Then we will see a generation that rises up and embraces the Church as a whole. We will see a generation that is passionate about its local church, that has the vision of its church running through its veins. They will give over their lives to see our nation and the nations beyond reached through the body of Christ, his Church.
This has been my experience. When I was five years old, I was very clear about the fact that I was part of the body and that I had an important part to play. I knew that our vision was to be vibrant and contemporary. So one day in church, I decided that the service needed some enthusiasm. During worship I began to run around the centre group of chairs. A group of children joined me and we ran and ran our praise to God. I vividly remember my poor mother’s arms reaching out to stop me. All I understood at the time was that I was living out the vision.
From an early age, I was encouraged to discover my spiritual gifts and to join ministries. In my teen years I began setting up my own ministries – the wedding ministry, the building maintenance ministry, the babysitting ministry and so on. I eventually found my calling in youth ministry and I was given full permission to develop this ministry with total support and resourcing.

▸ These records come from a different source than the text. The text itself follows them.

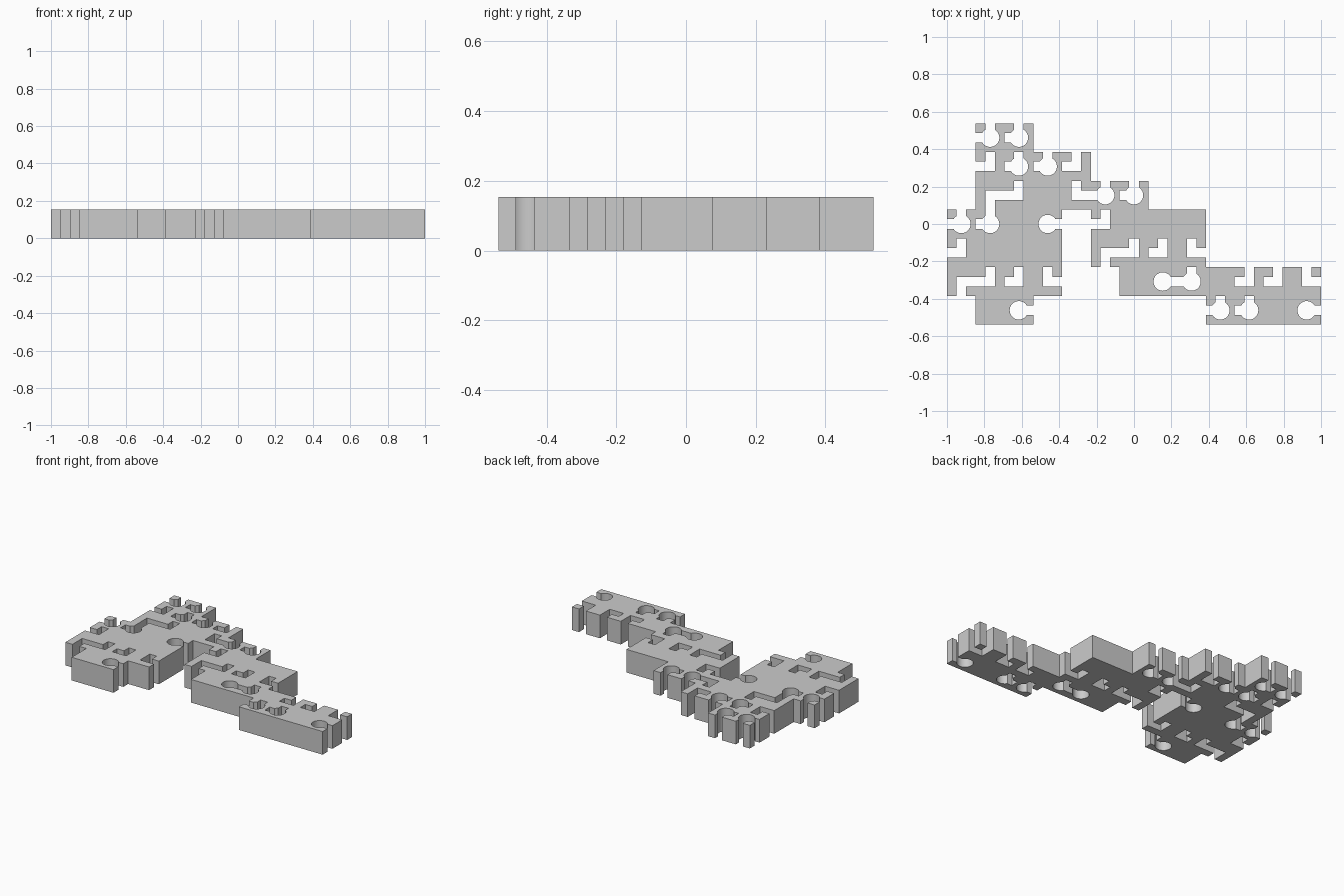
import bpy, bmesh, math

if "Cube" in bpy.data.objects:
    bpy.data.objects.remove(bpy.data.objects["Cube"])

U = 2 / 13            # tile size (13 x 7 tile grid, one tile thick)
H = 1 / 6             # half width of a slot, in tiles
R = 0.32              # round hole radius, in tiles
S = math.sqrt(R * R - H * H)

# Occupied tiles: row -> column ranges, row 0 at the front
rows = {6: [(1, 2)], 5: [(1, 4)], 4: [(1, 6)], 3: [(0, 3), (5, 8)],
        2: [(0, 3), (5, 8)], 1: [(0, 3), (6, 12)], 0: [(1, 2), (9, 12)]}

# Tiles with round holes and the sides their slots open to
holes = {(12, 0): "R", (2, 0): "R", (3, 3): "R", (7, 1): "R", (8, 1): "LT"}
for c, r in [(1, 6), (2, 5), (5, 4), (0, 3), (9, 0)]:
    holes[c, r] = holes[c + 1, r] = "LT"

# Tiles with square slots
slots = {(10, 1): "LT", (11, 1): "LT", (12, 1): "TR", (2, 4): "LT", (4, 4): "TR", (4, 5): "LT"}
for c, r in [(1, 5), (0, 2), (5, 3)]:
    slots[c, r] = "LT"
    slots[c, r - 1] = "BR"
for c, r in [(1, 1), (6, 2)]:
    slots[c, r] = slots[c + 1, r] = "LT"
    slots[c + 2, r] = "TR"


def arc(a0, a1, n=8):
    return [(R * math.cos(a0 + (a1 - a0) * i / n), R * math.sin(a0 + (a1 - a0) * i / n))
            for i in range(n + 1)]


A = math.atan2(H, S)
corner_round = [(.5, H), (.5, .5), (H, .5)] + arc(math.pi / 2 - A, A)
side_round = [(.5, -H), (.5, H)] + arc(A, -A)
corner_square = [(H, H), (.5, H), (.5, .5), (H, .5)]
side_square = [(H, -H), (.5, -H), (.5, H), (H, H)]
centre = [(-H, -H), (H, -H), (H, H), (-H, H)]

bm = bmesh.new()


def add(pts, c, r, quarter=0):
    """Add one flat piece of a tile, turned by quarter turns."""
    vs = []
    for x, y in pts:
        for _ in range(quarter):
            x, y = -y, x
        vs.append(bm.verts.new(((c - 6 + x) * U, (r - 3 + y) * U, 0)))
    f = bm.faces.new(vs)
    f.normal_update()
    if f.normal.z < 0:
        f.normal_flip()


# Flat plan of all tiles
for r, spans in rows.items():
    for a, b in spans:
        for c in range(a, b + 1):
            rnd = (c, r) in holes
            opened = holes.get((c, r), slots.get((c, r), ""))
            if not rnd and not opened:
                add(centre, c, r)
            for q, side in enumerate("RTLB"):
                add(corner_round if rnd else corner_square, c, r, q)
                if side not in opened:
                    add(side_round if rnd else side_square, c, r, q)

bmesh.ops.remove_doubles(bm, verts=bm.verts, dist=0.0005)
mesh = bpy.data.meshes.new("slotted_tile_plate")
bm.to_mesh(mesh)
bm.free()
plate = bpy.data.objects.new("slotted_tile_plate", mesh)
bpy.context.collection.objects.link(plate)

# Thicken upwards from the ground
plate.location.z = U
solid = plate.modifiers.new("thickness", 'SOLIDIFY')
solid.thickness = U
solid.offset = -1
bpy.context.view_layer.objects.active = plate
plate.select_set(True)
bpy.ops.object.modifier_apply(modifier="thickness")
bpy.ops.object.shade_smooth_by_angle(angle=math.radians(30))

I am so passionate about youth ministry that I would lay down my life for the local church. Two years ago, my husband Bok and I could see that the youth ministry needed me to go part-time teaching to devote more voluntary time to the ministry. We are happy to give our lives and to take a cut in our finances to live out our calling. This comes back to the fact that our church integrated us into the whole body at an early age.
To see this become a reality for every single one of our youth in every single one of our churches, we must pour our heart and soul into creating change over the next decade.
I want to touch on five points that will make the difference:
1. We must deliberately help children and youth to discover their gifting and skills.
2. From there, we need to train and empower them in their areas of strength.
3. It is essential that we give youth the opportunity to take part in ministries existing in the church and to also set up new ministries they are gifted in and feel God calling them to. They will need our support, resourcing and prayers.
4. Our church structure and culture must allow for the involvement of youth at every level. We need to be ready to be reshaped as churches when new youth with fresh gifting and callings join our churches.
5. Our services must be designed with the input of youth and also with the presence of youth on our music teams, worship teams, door teams and announcement teams. This in itself sends a message to other teenagers that they are not only welcome but that they belong. A youth service alone will not meet this need.
The second reason youth are leaving our churches is the lack of deep discipleship. We must make the ground in our churches fertile for youth to grow in their relationship with God and in understanding their faith. There are five ingredients that will help to do this:
1. Youth pastors and leaders must model a growing relationship with Jesus. A group will only grow as far as their leader grows.
2. The curriculum that we deliver needs to be biblically grounded. It needs to ask the deeper questions. It needs to cultivate authentic community.
3. It is also important youth are given the opportunity to set spiritual goals and are kept accountable in regards to their progress by a small group of friends and their leaders. Follow up matters.
4. It is our responsibility to make sure youth understand their faith, the validity of the Bible and apologetics. The faith fall-out rate of university students is high and this is partly due to a lack of substance in their faith.
5. We need to make sure that the way we present our messages captivates youth and helps them to understand the gospel in our arts- and media-saturated world. It is important we involve them at this level as they are best able to reflect their youth culture in the arts, dance, drama, music, song and multimedia.
I would love to see the wide back door of our churches disappear. I can’t wait to see every teenager engaged in their church and living an authentic, growing relationship with Jesus.
If we master this, watch out world!
• Johanna is Youth Pastor at Hosanna Porirua Baptist Church.